In the overall project we have included three bathrooms with toilets and a guest toilet. We have created space for the bathrooms from every nook and cranny available, so they are all quite modest in size.
Each bedroom has an ensuite bathroom. There is a guest toilet for the communal rooms. We carried out research from historical resources for all the bathrooms. Shower facilities have been created and in one of the bathrooms we have fitted an English hip bath from the 1890s. The brass taps are made by Volevatch, manufactured according to historical specifications combined with modern technology.
The guest toilet on the ground floor is the only bathroom that features high ceilings. This allows us to divide the space a little in height. We accentuated this vertical space by adopting the motif of the border of the porcelain toilet bowl and applying it to the walls to separate the lower part of the room from the upper part. This is further highlighted with the colour splits. We created a mahogany wash stand that has a small brass washbasin set into a grey-veined marble vanity top.
The taps reflect the shape of the swans that adorn the sides of the adjustable mirror frame. We chose to make the wall lamps in the shape of shells, which can also be found in the design of the soap dish. Ceiling and wall lamps were made by Charles Edwards of London. The toilet roll holder is a collector’s item. The choice of a beautiful small bent bamboo side table fits perfectly; the small shelf on the wall is an item the family already owned prior to the restoration.
The men’s urinal is hand-painted, with a gilded siphon and bolts.
We have assigned each bathroom the same theme as the corresponding bedroom. The indigo room is replete with the small indigo dragon bath.
The corner washbasin comprises a black marble-topped table fitted with a small round dragon washing bowl.
Lighting is set into the bottom of the three-part mirror, this illuminates the washbasin which fits perfectly into the niche. The toilet bowl is hand-painted inside and out, with a custom-made toilet seat. The writing on the cistern is gold-leaf, the inlet pipe and the brass supports are also gilded.
Under the window alcove, there is a small baby bath which is painted to match the toilet. The blue hand towel as well as all other towels have the meander motif which can be found throughout the house.
The shower is built into a niche that was previously an open space that served as the passage to the small hallway. The shower is closed with a glass door.
Towel holders and radiators are made of brass, as are all fittings. The small towel holder as well as the toilet roll holder are finds from an antiques collector as well as from the closure of a popular boutique hotel in Hamburg.

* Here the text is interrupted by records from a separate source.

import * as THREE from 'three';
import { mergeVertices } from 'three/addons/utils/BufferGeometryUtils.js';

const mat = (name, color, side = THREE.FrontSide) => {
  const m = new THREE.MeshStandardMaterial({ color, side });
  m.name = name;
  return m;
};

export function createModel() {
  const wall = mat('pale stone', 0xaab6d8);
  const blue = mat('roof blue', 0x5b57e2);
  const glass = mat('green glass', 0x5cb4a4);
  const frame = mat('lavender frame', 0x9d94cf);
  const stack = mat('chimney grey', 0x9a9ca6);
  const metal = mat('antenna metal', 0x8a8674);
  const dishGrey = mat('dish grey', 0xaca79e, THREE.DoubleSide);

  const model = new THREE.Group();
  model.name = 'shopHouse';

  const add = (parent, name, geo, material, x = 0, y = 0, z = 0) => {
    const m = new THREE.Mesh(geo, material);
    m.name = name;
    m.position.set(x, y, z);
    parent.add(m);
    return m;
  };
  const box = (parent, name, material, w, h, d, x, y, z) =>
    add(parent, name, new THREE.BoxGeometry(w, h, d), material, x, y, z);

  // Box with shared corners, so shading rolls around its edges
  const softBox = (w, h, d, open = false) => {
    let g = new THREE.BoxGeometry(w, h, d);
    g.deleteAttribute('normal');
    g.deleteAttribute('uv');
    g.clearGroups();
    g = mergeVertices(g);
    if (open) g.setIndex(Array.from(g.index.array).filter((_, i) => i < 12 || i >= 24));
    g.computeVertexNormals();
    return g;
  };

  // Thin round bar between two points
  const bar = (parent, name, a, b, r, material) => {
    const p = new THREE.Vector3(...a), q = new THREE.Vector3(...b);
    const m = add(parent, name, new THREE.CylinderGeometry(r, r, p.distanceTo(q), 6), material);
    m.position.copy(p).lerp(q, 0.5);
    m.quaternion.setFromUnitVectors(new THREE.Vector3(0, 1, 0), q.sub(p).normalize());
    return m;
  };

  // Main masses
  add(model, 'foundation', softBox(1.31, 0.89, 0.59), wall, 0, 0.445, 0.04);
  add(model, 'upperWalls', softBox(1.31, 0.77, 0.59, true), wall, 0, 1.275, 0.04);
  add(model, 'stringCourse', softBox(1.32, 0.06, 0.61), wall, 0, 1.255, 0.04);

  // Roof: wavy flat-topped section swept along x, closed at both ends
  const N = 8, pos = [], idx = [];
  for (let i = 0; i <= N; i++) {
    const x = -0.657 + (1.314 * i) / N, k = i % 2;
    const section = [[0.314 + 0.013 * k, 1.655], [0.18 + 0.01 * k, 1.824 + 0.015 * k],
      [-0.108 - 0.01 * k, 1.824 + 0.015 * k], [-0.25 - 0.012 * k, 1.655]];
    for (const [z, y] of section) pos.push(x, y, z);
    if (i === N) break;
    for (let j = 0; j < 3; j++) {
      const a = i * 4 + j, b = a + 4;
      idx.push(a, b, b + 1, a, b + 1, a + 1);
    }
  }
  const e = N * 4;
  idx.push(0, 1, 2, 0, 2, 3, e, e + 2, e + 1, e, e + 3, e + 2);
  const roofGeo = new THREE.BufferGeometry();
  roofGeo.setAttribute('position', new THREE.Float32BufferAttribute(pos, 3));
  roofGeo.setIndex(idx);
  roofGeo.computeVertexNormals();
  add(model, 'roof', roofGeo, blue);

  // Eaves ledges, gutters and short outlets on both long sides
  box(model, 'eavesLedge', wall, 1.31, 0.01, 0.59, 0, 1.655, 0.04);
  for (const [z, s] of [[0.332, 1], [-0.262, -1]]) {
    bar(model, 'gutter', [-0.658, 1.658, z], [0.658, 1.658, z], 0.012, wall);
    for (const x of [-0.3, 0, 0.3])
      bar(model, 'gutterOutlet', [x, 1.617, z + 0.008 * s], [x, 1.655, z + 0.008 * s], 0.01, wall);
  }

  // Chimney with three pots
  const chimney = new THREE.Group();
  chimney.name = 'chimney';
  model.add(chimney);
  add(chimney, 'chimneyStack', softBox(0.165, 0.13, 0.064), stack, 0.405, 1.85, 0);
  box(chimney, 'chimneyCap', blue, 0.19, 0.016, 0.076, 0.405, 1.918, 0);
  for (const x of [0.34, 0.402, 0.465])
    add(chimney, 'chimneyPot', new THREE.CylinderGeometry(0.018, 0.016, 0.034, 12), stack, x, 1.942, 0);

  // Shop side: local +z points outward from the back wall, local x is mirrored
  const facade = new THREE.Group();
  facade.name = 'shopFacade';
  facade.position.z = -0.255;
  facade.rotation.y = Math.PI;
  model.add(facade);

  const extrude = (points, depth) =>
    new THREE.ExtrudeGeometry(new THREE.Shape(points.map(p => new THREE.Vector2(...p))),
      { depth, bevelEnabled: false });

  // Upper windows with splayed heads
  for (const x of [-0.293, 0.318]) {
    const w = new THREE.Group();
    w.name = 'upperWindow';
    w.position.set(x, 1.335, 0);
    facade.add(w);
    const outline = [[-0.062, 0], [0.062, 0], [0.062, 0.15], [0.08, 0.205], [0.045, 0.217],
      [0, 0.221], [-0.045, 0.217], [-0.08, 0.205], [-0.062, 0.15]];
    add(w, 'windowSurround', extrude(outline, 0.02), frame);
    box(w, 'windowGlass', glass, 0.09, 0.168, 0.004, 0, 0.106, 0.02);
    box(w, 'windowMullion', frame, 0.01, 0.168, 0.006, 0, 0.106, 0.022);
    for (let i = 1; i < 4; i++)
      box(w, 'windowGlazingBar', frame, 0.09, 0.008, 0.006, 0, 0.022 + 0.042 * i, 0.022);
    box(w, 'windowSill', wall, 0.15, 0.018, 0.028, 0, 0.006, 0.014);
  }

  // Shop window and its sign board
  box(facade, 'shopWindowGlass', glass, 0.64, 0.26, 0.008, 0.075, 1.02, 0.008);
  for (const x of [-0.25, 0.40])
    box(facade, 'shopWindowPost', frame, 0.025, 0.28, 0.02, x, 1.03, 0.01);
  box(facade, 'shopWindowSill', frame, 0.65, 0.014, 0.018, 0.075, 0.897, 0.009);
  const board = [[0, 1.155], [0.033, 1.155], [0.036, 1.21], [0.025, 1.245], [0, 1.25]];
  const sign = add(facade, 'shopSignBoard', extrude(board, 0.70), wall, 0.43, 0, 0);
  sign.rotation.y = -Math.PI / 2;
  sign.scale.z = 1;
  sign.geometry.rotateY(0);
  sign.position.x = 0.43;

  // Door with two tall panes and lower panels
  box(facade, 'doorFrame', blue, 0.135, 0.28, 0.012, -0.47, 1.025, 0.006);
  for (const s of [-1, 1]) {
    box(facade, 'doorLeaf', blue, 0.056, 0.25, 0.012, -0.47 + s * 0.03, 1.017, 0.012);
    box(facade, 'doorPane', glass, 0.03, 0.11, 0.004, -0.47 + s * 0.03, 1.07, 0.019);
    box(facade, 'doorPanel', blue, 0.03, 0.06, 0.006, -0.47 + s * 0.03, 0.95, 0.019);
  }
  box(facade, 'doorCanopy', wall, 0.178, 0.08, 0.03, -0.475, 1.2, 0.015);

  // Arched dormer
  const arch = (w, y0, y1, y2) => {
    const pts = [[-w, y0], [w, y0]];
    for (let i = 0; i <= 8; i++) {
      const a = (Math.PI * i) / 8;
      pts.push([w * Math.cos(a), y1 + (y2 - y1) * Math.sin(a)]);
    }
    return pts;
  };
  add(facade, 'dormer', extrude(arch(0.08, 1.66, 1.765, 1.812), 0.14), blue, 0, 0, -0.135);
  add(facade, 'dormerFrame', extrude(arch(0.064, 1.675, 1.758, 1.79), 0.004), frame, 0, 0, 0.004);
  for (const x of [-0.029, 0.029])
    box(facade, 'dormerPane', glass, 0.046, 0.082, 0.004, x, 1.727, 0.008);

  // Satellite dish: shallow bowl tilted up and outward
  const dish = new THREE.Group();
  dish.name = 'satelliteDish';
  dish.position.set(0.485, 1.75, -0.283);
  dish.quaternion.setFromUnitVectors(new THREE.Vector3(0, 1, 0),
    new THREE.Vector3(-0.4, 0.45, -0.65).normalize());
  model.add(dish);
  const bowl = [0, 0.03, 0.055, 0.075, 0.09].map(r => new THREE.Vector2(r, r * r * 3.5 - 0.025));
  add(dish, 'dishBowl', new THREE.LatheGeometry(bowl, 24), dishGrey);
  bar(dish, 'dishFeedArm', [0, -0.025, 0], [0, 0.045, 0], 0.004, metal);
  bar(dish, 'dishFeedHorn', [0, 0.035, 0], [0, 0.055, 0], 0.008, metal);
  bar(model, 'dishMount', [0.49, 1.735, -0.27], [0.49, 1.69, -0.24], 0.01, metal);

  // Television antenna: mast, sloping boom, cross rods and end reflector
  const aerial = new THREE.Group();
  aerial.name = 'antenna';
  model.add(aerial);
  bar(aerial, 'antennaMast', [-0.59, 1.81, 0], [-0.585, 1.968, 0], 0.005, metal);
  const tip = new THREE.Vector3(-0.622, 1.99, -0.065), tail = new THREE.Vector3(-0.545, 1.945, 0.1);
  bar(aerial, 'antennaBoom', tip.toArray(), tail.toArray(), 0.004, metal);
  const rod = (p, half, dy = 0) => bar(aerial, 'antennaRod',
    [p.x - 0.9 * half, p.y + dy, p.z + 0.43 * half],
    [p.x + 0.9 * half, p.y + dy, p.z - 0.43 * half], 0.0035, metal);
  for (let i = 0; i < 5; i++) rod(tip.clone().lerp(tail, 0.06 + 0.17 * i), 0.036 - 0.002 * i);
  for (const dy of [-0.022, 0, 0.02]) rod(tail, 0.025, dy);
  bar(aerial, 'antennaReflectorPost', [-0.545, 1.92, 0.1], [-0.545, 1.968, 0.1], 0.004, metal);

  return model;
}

We chose the dark octagonal ceramic tiles for the floor, which are connected to each other by small square tiles. We opted for the hip bath for the master bedroom. The sides of this bath are covered in wood decorated with gilded profiles. A water-repellent curtain drapes lavishly from a brass hoop attached to the ceiling.
The sink and toilet are also hand-painted here and chosen to match the sitz bath. Custom-made toilet seat as well as a custom-made mirror pick up the wood of the bathtub.
Fittings and accessories are from Volevatch. Here we decided to have a light-coloured floor. The shutters on the windows are all custom-made as we wanted to achieve a narrower louvre and a more delicate layout. The proportions of the window and house simply have to be right.
We chose plain white porcelain for the guest bathroom in the coach house.
We have laid down dark ceramic tiles on the floor and we also chose dark granite tiles with a matt surface for the shower. Behind the washbasin, we created a reinterpretation of the shower tiles by hand-painting tiles and coating them with a waterproof protective varnish.
Here the washbasin and toilet are also hand-painted and selected to match the hip bath. A custom-made toilet seat and mirror visually harmonise well with the wood panelling around the bathtub. The edge of the ceiling features another application of the meander band, this time in black. Since there is no window in this bathroom, we fitted the top panel of door to the hallway with glass, letting in some natural light. The glass has bevelled edges and we cut a satin-finished rhombus into the surface, which goes well with the classic door profile of the house.